▸ TASK BRIEF
The output should be the records themselves, given again exactly.

#### EXTRACTED ENTRIES ####

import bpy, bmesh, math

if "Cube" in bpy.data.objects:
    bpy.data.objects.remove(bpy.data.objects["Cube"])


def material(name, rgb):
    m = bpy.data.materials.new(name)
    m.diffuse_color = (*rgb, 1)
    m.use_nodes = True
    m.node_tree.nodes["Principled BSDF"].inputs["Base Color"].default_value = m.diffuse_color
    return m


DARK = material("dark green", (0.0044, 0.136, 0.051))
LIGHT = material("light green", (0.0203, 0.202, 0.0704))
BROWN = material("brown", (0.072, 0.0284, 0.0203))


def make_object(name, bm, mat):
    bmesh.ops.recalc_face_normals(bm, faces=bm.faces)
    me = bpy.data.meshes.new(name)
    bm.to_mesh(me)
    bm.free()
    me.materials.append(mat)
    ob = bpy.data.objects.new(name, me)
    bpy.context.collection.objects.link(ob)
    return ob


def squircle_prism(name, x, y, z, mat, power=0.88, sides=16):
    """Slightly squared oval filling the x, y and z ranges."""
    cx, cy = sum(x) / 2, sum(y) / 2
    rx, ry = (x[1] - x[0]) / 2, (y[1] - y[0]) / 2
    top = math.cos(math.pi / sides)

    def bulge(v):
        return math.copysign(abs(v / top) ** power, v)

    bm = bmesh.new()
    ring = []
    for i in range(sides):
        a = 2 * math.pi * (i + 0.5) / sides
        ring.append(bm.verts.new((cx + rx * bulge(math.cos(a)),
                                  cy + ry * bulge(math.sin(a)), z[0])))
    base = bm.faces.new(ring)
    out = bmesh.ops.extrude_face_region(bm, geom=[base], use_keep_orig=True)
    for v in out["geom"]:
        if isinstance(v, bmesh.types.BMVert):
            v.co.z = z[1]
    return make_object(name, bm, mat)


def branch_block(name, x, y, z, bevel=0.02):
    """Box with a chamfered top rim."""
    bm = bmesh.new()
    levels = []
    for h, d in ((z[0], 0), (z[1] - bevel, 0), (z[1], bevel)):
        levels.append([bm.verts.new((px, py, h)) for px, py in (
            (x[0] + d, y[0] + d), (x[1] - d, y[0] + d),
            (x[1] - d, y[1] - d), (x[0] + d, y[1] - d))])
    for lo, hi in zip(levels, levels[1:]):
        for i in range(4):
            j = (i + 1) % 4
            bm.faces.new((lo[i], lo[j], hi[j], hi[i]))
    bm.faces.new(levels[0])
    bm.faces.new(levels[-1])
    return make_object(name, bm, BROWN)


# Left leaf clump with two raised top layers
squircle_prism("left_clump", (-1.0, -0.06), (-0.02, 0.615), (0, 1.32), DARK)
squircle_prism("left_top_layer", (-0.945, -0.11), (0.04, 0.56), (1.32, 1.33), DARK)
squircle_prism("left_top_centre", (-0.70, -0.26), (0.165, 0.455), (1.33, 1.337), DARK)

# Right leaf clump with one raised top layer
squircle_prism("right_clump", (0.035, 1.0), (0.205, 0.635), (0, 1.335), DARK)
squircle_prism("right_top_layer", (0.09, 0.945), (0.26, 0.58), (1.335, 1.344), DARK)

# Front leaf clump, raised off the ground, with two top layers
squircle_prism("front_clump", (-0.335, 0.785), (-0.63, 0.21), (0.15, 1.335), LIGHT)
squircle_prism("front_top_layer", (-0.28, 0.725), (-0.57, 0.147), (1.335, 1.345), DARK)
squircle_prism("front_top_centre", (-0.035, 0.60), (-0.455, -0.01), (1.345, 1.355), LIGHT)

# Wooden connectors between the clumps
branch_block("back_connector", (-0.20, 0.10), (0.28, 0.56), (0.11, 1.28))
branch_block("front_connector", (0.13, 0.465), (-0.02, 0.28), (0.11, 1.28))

####

▸ WRITTEN SOLUTION
import bpy, bmesh, math

if "Cube" in bpy.data.objects:
    bpy.data.objects.remove(bpy.data.objects["Cube"])


def material(name, rgb):
    m = bpy.data.materials.new(name)
    m.diffuse_color = (*rgb, 1)
    m.use_nodes = True
    m.node_tree.nodes["Principled BSDF"].inputs["Base Color"].default_value = m.diffuse_color
    return m


DARK = material("dark green", (0.0044, 0.136, 0.051))
LIGHT = material("light green", (0.0203, 0.202, 0.0704))
BROWN = material("brown", (0.072, 0.0284, 0.0203))


def make_object(name, bm, mat):
    bmesh.ops.recalc_face_normals(bm, faces=bm.faces)
    me = bpy.data.meshes.new(name)
    bm.to_mesh(me)
    bm.free()
    me.materials.append(mat)
    ob = bpy.data.objects.new(name, me)
    bpy.context.collection.objects.link(ob)
    return ob


def squircle_prism(name, x, y, z, mat, power=0.88, sides=16):
    """Slightly squared oval filling the x, y and z ranges."""
    cx, cy = sum(x) / 2, sum(y) / 2
    rx, ry = (x[1] - x[0]) / 2, (y[1] - y[0]) / 2
    top = math.cos(math.pi / sides)

    def bulge(v):
        return math.copysign(abs(v / top) ** power, v)

    bm = bmesh.new()
    ring = []
    for i in range(sides):
        a = 2 * math.pi * (i + 0.5) / sides
        ring.append(bm.verts.new((cx + rx * bulge(math.cos(a)),
                                  cy + ry * bulge(math.sin(a)), z[0])))
    base = bm.faces.new(ring)
    out = bmesh.ops.extrude_face_region(bm, geom=[base], use_keep_orig=True)
    for v in out["geom"]:
        if isinstance(v, bmesh.types.BMVert):
            v.co.z = z[1]
    return make_object(name, bm, mat)


def branch_block(name, x, y, z, bevel=0.02):
    """Box with a chamfered top rim."""
    bm = bmesh.new()
    levels = []
    for h, d in ((z[0], 0), (z[1] - bevel, 0), (z[1], bevel)):
        levels.append([bm.verts.new((px, py, h)) for px, py in (
            (x[0] + d, y[0] + d), (x[1] - d, y[0] + d),
            (x[1] - d, y[1] - d), (x[0] + d, y[1] - d))])
    for lo, hi in zip(levels, levels[1:]):
        for i in range(4):
            j = (i + 1) % 4
            bm.faces.new((lo[i], lo[j], hi[j], hi[i]))
    bm.faces.new(levels[0])
    bm.faces.new(levels[-1])
    return make_object(name, bm, BROWN)


# Left leaf clump with two raised top layers
squircle_prism("left_clump", (-1.0, -0.06), (-0.02, 0.615), (0, 1.32), DARK)
squircle_prism("left_top_layer", (-0.945, -0.11), (0.04, 0.56), (1.32, 1.33), DARK)
squircle_prism("left_top_centre", (-0.70, -0.26), (0.165, 0.455), (1.33, 1.337), DARK)

# Right leaf clump with one raised top layer
squircle_prism("right_clump", (0.035, 1.0), (0.205, 0.635), (0, 1.335), DARK)
squircle_prism("right_top_layer", (0.09, 0.945), (0.26, 0.58), (1.335, 1.344), DARK)

# Front leaf clump, raised off the ground, with two top layers
squircle_prism("front_clump", (-0.335, 0.785), (-0.63, 0.21), (0.15, 1.335), LIGHT)
squircle_prism("front_top_layer", (-0.28, 0.725), (-0.57, 0.147), (1.335, 1.345), DARK)
squircle_prism("front_top_centre", (-0.035, 0.60), (-0.455, -0.01), (1.345, 1.355), LIGHT)

# Wooden connectors between the clumps
branch_block("back_connector", (-0.20, 0.10), (0.28, 0.56), (0.11, 1.28))
branch_block("front_connector", (0.13, 0.465), (-0.02, 0.28), (0.11, 1.28))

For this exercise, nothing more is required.